* **WHAT NEEDS TO BE DONE**
Without reproducing any picture, copy the records word for word.

----

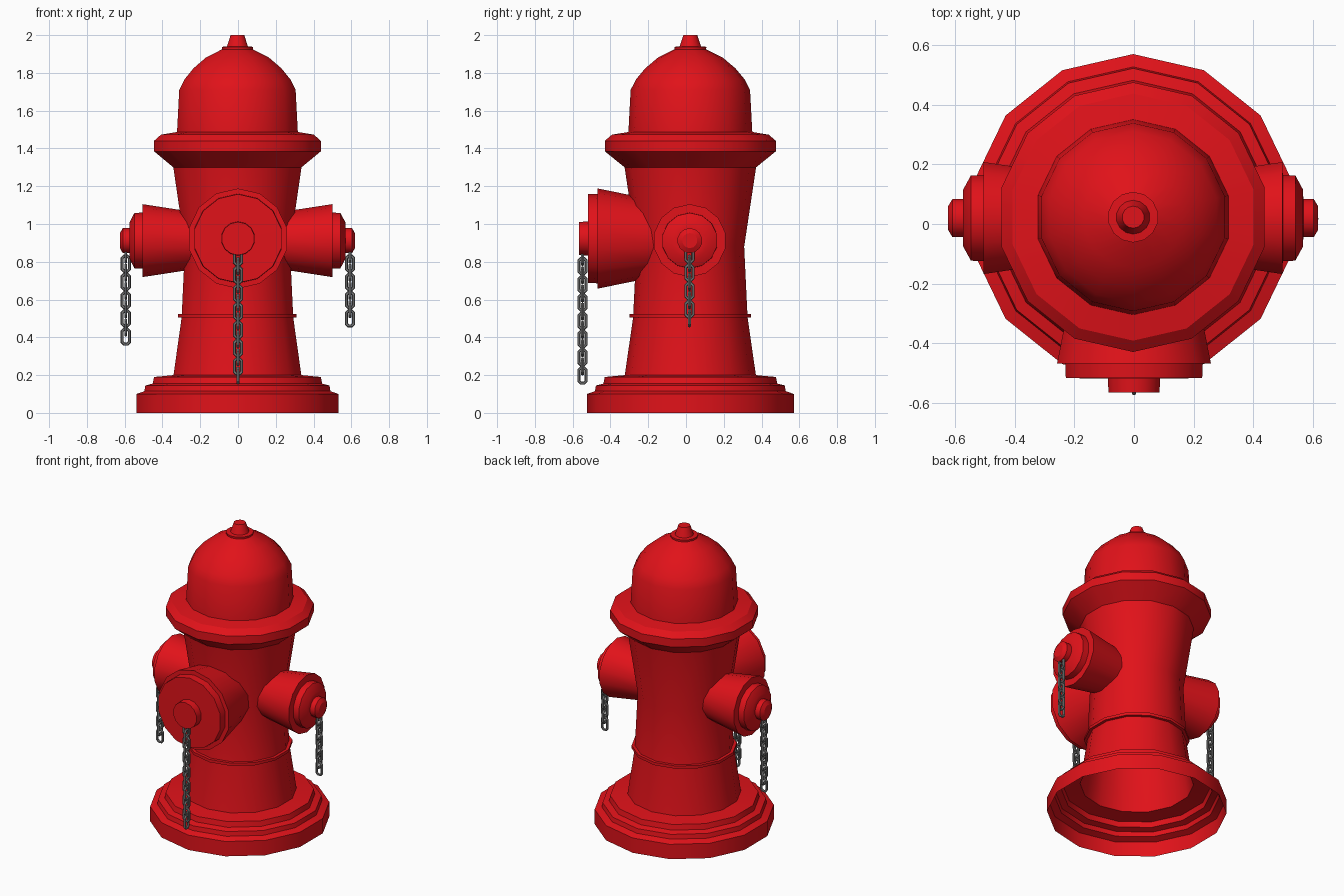
import bpy, bmesh, math
from mathutils import Vector

if "Cube" in bpy.data.objects:
    bpy.data.objects.remove(bpy.data.objects["Cube"])

SIDES = 14
CX, CY = -0.003, 0.023


def material(name, color):
    m = bpy.data.materials.new(name)
    m.diffuse_color = color
    m.use_nodes = True
    m.node_tree.nodes["Principled BSDF"].inputs["Base Color"].default_value = m.diffuse_color
    return m


RED = material("red_paint", (0.75, 0.006, 0.01, 1))
GREY = material("chain_steel", (0.2, 0.2, 0.2, 1))


def finish(name, bm, mat, angle):
    me = bpy.data.meshes.new(name)
    bm.to_mesh(me)
    bm.free()
    me.materials.append(mat)
    me.shade_smooth()
    me.set_sharp_from_angle(angle=math.radians(angle))
    ob = bpy.data.objects.new(name, me)
    bpy.context.collection.objects.link(ob)
    return ob


def lathe(name, profile, origin=(CX, CY, 0), axis=(0, 0, 1), up=(0, 1, 0), cap=False):
    """Revolve (radius, height) points about an axis; open unless capped."""
    bm = bmesh.new()
    o, a, u = Vector(origin), Vector(axis), Vector(up)
    v = a.cross(u)
    rings = []
    for r, h in profile:
        ring = []
        for i in range(SIDES):
            t = 2 * math.pi * i / SIDES
            ring.append(bm.verts.new(o + a * h + (u * math.cos(t) + v * math.sin(t)) * r))
        rings.append(ring)
    for lo, hi in zip(rings, rings[1:]):
        for i in range(SIDES):
            j = (i + 1) % SIDES
            bm.faces.new((lo[i], lo[j], hi[j], hi[i]))
    if cap:
        bm.faces.new(rings[-1])
    return finish(name, bm, RED, 30)


# Main column, hollow and open at the bottom
lathe("base", [(.548, 0), (.548, .10), (.505, .115), (.50, .145), (.46, .155),
               (.453, .19), (.347, .20)])
lathe("barrel", [(.347, .20), (.303, .505), (.285, .88), (.348, 1.30)])
lathe("trim_ring", [(.298, .505), (.322, .505), (.322, .524), (.298, .524)])
lathe("collar", [(.348, 1.30), (.453, 1.385), (.453, 1.44), (.415, 1.473), (.328, 1.487)])
lathe("bonnet", [(.328, 1.487), (.316, 1.71), (.288, 1.765), (.238, 1.825),
                 (.17, 1.882), (.083, 1.925)])
lathe("top_nut", [(.083, 1.922), (.085, 1.938), (.057, 1.94), (.037, 2.0)], cap=True)

# Side outlets with stepped caps
for name, s in (("left_outlet", -1), ("right_outlet", 1)):
    lathe(name, [(.152, .235), (.193, .502), (.148, .503), (.147, .545), (.098, .571),
                 (.066, .572), (.066, .607), (.04, .622)],
          (CX, .02, .912), (s, 0, 0), (0, 0, 1), cap=True)

# Large front outlet
lathe("front_outlet", [(.205, .17), (.265, .468), (.237, .469), (.235, .518),
                       (.09, .519), (.088, .566)],
      (0, 0, .923), (0, -1, 0), (0, 0, 1), cap=True)


def add_link(bm, center, side):
    """One oval chain link lying in the plane of side and z."""
    side, up = Vector(side), Vector((0, 0, 1))
    normal = side.cross(up)
    n, k, wire = 8, 6, .0085
    rings = []
    for i in range(n):
        t = 2 * math.pi * (i + .5) / n
        out = side * math.cos(t) + up * math.sin(t)
        p = center + out * .021 + up * math.copysign(.021, math.sin(t))
        rings.append([bm.verts.new(p + (out * math.cos(q) + normal * math.sin(q)) * wire)
                      for q in (2 * math.pi * j / k for j in range(k))])
    for i in range(n):
        a, b = rings[i], rings[(i + 1) % n]
        for j in range(k):
            m = (j + 1) % k
            bm.faces.new((a[j], b[j], b[m], a[m]))


def chain(name, x, y, z, count, main, cross):
    """Hanging chain of alternating links, z is the centre of the first main link."""
    bm = bmesh.new()
    pitch = .0965
    for i in range(count):
        add_link(bm, Vector((x, y, z - i * pitch)), main)
        add_link(bm, Vector((x, y, z - (i - .5) * pitch)), cross)
    bmesh.ops.recalc_face_normals(bm, faces=bm.faces)
    finish(name, bm, GREY, 30)


# Chains hanging from each cap
X, Y = (1, 0, 0), (0, 1, 0)
chain("left_chain", -.594, .018, .79, 5, X, Y)
chain("right_chain", .593, .018, .79, 4, X, Y)
chain("front_chain", 0, -.548, .777, 7, Y, X)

----

* **TASK RESULT**
import bpy, bmesh, math
from mathutils import Vector

if "Cube" in bpy.data.objects:
    bpy.data.objects.remove(bpy.data.objects["Cube"])

SIDES = 14
CX, CY = -0.003, 0.023


def material(name, color):
    m = bpy.data.materials.new(name)
    m.diffuse_color = color
    m.use_nodes = True
    m.node_tree.nodes["Principled BSDF"].inputs["Base Color"].default_value = m.diffuse_color
    return m


RED = material("red_paint", (0.75, 0.006, 0.01, 1))
GREY = material("chain_steel", (0.2, 0.2, 0.2, 1))


def finish(name, bm, mat, angle):
    me = bpy.data.meshes.new(name)
    bm.to_mesh(me)
    bm.free()
    me.materials.append(mat)
    me.shade_smooth()
    me.set_sharp_from_angle(angle=math.radians(angle))
    ob = bpy.data.objects.new(name, me)
    bpy.context.collection.objects.link(ob)
    return ob


def lathe(name, profile, origin=(CX, CY, 0), axis=(0, 0, 1), up=(0, 1, 0), cap=False):
    """Revolve (radius, height) points about an axis; open unless capped."""
    bm = bmesh.new()
    o, a, u = Vector(origin), Vector(axis), Vector(up)
    v = a.cross(u)
    rings = []
    for r, h in profile:
        ring = []
        for i in range(SIDES):
            t = 2 * math.pi * i / SIDES
            ring.append(bm.verts.new(o + a * h + (u * math.cos(t) + v * math.sin(t)) * r))
        rings.append(ring)
    for lo, hi in zip(rings, rings[1:]):
        for i in range(SIDES):
            j = (i + 1) % SIDES
            bm.faces.new((lo[i], lo[j], hi[j], hi[i]))
    if cap:
        bm.faces.new(rings[-1])
    return finish(name, bm, RED, 30)


# Main column, hollow and open at the bottom
lathe("base", [(.548, 0), (.548, .10), (.505, .115), (.50, .145), (.46, .155),
               (.453, .19), (.347, .20)])
lathe("barrel", [(.347, .20), (.303, .505), (.285, .88), (.348, 1.30)])
lathe("trim_ring", [(.298, .505), (.322, .505), (.322, .524), (.298, .524)])
lathe("collar", [(.348, 1.30), (.453, 1.385), (.453, 1.44), (.415, 1.473), (.328, 1.487)])
lathe("bonnet", [(.328, 1.487), (.316, 1.71), (.288, 1.765), (.238, 1.825),
                 (.17, 1.882), (.083, 1.925)])
lathe("top_nut", [(.083, 1.922), (.085, 1.938), (.057, 1.94), (.037, 2.0)], cap=True)

# Side outlets with stepped caps
for name, s in (("left_outlet", -1), ("right_outlet", 1)):
    lathe(name, [(.152, .235), (.193, .502), (.148, .503), (.147, .545), (.098, .571),
                 (.066, .572), (.066, .607), (.04, .622)],
          (CX, .02, .912), (s, 0, 0), (0, 0, 1), cap=True)

# Large front outlet
lathe("front_outlet", [(.205, .17), (.265, .468), (.237, .469), (.235, .518),
                       (.09, .519), (.088, .566)],
      (0, 0, .923), (0, -1, 0), (0, 0, 1), cap=True)


def add_link(bm, center, side):
    """One oval chain link lying in the plane of side and z."""
    side, up = Vector(side), Vector((0, 0, 1))
    normal = side.cross(up)
    n, k, wire = 8, 6, .0085
    rings = []
    for i in range(n):
        t = 2 * math.pi * (i + .5) / n
        out = side * math.cos(t) + up * math.sin(t)
        p = center + out * .021 + up * math.copysign(.021, math.sin(t))
        rings.append([bm.verts.new(p + (out * math.cos(q) + normal * math.sin(q)) * wire)
                      for q in (2 * math.pi * j / k for j in range(k))])
    for i in range(n):
        a, b = rings[i], rings[(i + 1) % n]
        for j in range(k):
            m = (j + 1) % k
            bm.faces.new((a[j], b[j], b[m], a[m]))


def chain(name, x, y, z, count, main, cross):
    """Hanging chain of alternating links, z is the centre of the first main link."""
    bm = bmesh.new()
    pitch = .0965
    for i in range(count):
        add_link(bm, Vector((x, y, z - i * pitch)), main)
        add_link(bm, Vector((x, y, z - (i - .5) * pitch)), cross)
    bmesh.ops.recalc_face_normals(bm, faces=bm.faces)
    finish(name, bm, GREY, 30)


# Chains hanging from each cap
X, Y = (1, 0, 0), (0, 1, 0)
chain("left_chain", -.594, .018, .79, 5, X, Y)
chain("right_chain", .593, .018, .79, 4, X, Y)
chain("front_chain", 0, -.548, .777, 7, Y, X)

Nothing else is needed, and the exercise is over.